Parrella, Jean A., Jessica R. Spence, Tobin Redwine, & Holli R. Leggette (2021, September). Characterizing viewpoints of scholars in agricultural communications as they relate to research themes in the Journal of Applied Communications: A Q methodological study. Journal of Applied Communications, 105(3), art. 3. (Open Access: https://doi.org/10.4148/1051-0834.2389)
Abstract: Research in agricultural communications is not guided by a national research agenda. Therefore, the substantial body of research produced from scholars working in the discipline represents scattered efforts. We conducted a content analysis of journal articles published in the Journal of Applied Communications between 2000 and 2019 to identify the research themes that establish the discipline’s scholarly base.
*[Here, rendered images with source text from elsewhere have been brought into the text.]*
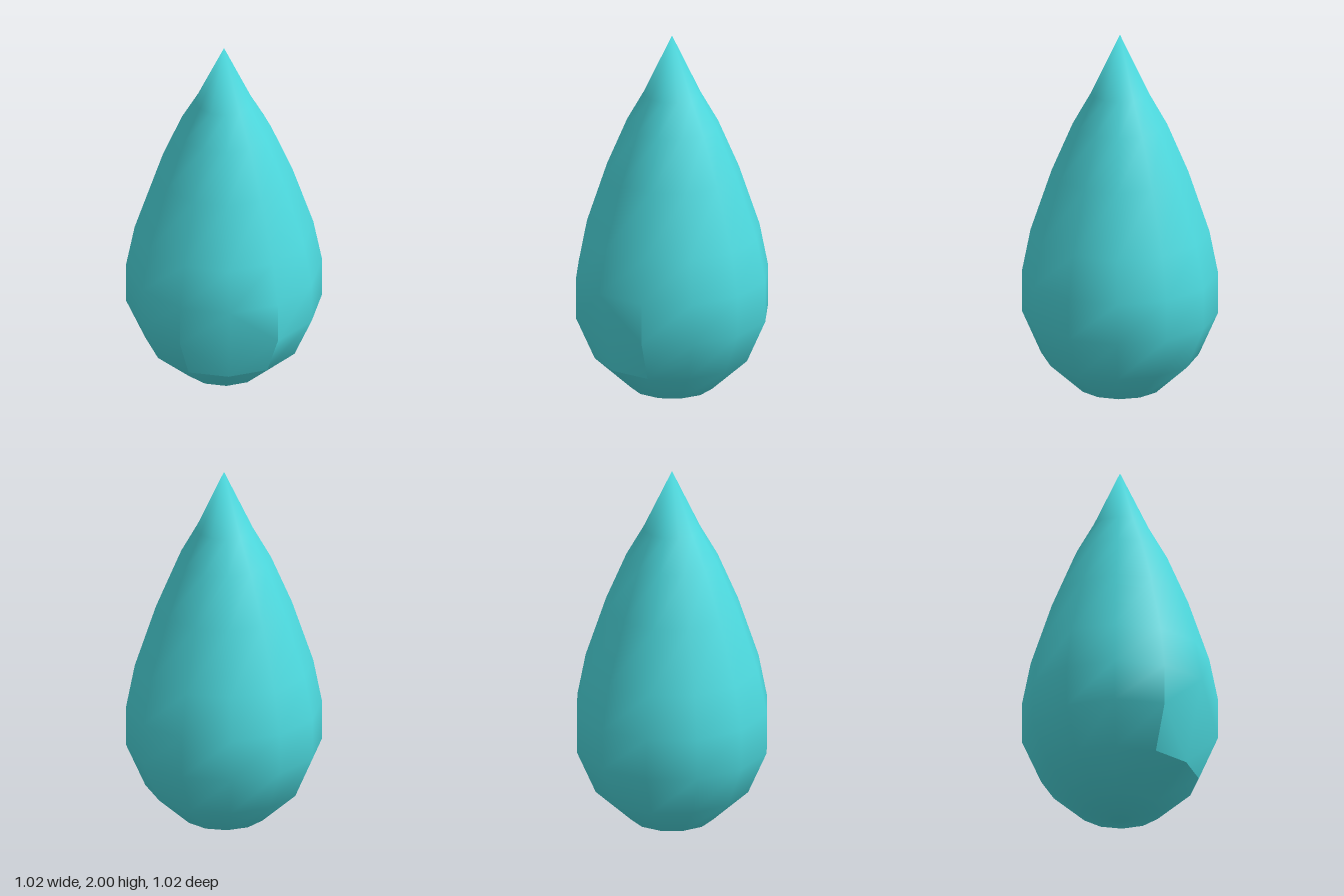
import * as THREE from 'three';

const SIDES = 12;
// Rings of the drop from bottom to top: [radius, height]
const RINGS = [[0.22, 0.065], [0.41, 0.24], [0.51, 0.47], [0.51, 0.69], [0.465, 0.92],
  [0.355, 1.25], [0.245, 1.51], [0.15, 1.68]];

function dropGeometry() {
  const positions = [];
  const index = [];
  const at = (ring, side) => ring * SIDES + (side + SIDES) % SIDES;
  const addPoint = (ring, side) => {
    const [r, y] = RINGS[ring];
    const a = (side / SIDES) * Math.PI * 2;
    positions.push(r * Math.sin(a), y, r * Math.cos(a));
    return positions.length / 3 - 1;
  };

  for (let i = 0; i < RINGS.length; i++) {
    for (let j = 0; j < SIDES; j++) addPoint(i, j);
  }
  const top = positions.length / 3;
  positions.push(0, 2, 0);
  const bottom = top + 1;
  positions.push(0, 0, 0);

  // Shell, leaving room for the front panel
  const last = RINGS.length - 1;
  for (let j = 0; j < SIDES; j++) {
    index.push(bottom, at(0, j + 1), at(0, j));
    index.push(at(last, j), at(last, j + 1), top);
    for (let i = 0; i < last; i++) {
      if ((i === 1 || i === 2) && (j === 0 || j === SIDES - 1)) continue;
      const a = at(i, j), b = at(i, j + 1), c = at(i + 1, j + 1), d = at(i + 1, j);
      index.push(a, b, c, a, c, d);
    }
  }

  // Flatter front panel: blends in at its top, creased at its sides and bottom
  const low = addPoint(1, 0);
  for (const s of [1, -1]) {
    const lowSide = addPoint(1, s);
    const midSide = addPoint(2, s);
    const high = at(3, 0);
    const tris = [[high, midSide, at(3, s)], [high, low, midSide], [low, lowSide, midSide]];
    for (const t of tris) index.push(...(s > 0 ? t : t.reverse()));
  }

  const geometry = new THREE.BufferGeometry();
  geometry.setAttribute('position', new THREE.Float32BufferAttribute(positions, 3));
  geometry.setIndex(index);
  geometry.computeVertexNormals();
  return geometry;
}

export function createModel() {
  const group = new THREE.Group();
  group.name = 'waterDrop';
  const drop = new THREE.Mesh(dropGeometry(), new THREE.MeshStandardMaterial({ color: 0x4ddbe0 }));
  drop.name = 'dropBody';
  group.add(drop);
  return group;
}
Through an examination of n = 259 journal articles, we identified N = 27 research themes, the most prevalent of which included agriculture and media relations/practices (f = 30; % = 11.58), public perceptions/understanding of agriculture and natural resources (f = 25; % = 9.65), and agricultural communications academic programs and curricula (f = 21; % = 8.11). Then, we used Q methodology to identify viewpoints of agricultural communications scholars (e.g., faculty, graduate students; n = 45) as they relate to perceptions about the importance of research. We identified four dominant viewpoints of scholars in agricultural communications: Message Framing Influencers, Extension-Focused Scholars and Practitioners, Discipline-Conscious Researchers, and Tech-Savvy Scholars. Together, these viewpoints explained 59.43% of the study variance. Although participants who represented each of these groups had unique perspectives, participants generally agreed that public perceptions/understanding of agriculture and natural resources and crisis communications in agricultural communications were important research themes. Likewise, they generally agreed that the role of agricultural communications professional organizations, agricultural communications efforts during historical events, and agritourism were not important research themes.
Jean Parrella <firstname.lastname@example.org> is in Agricultural Communications and Journalism, Department of Agricultural Leadership, Education, and Communications, Texas A&M University, College Station, TX, USA.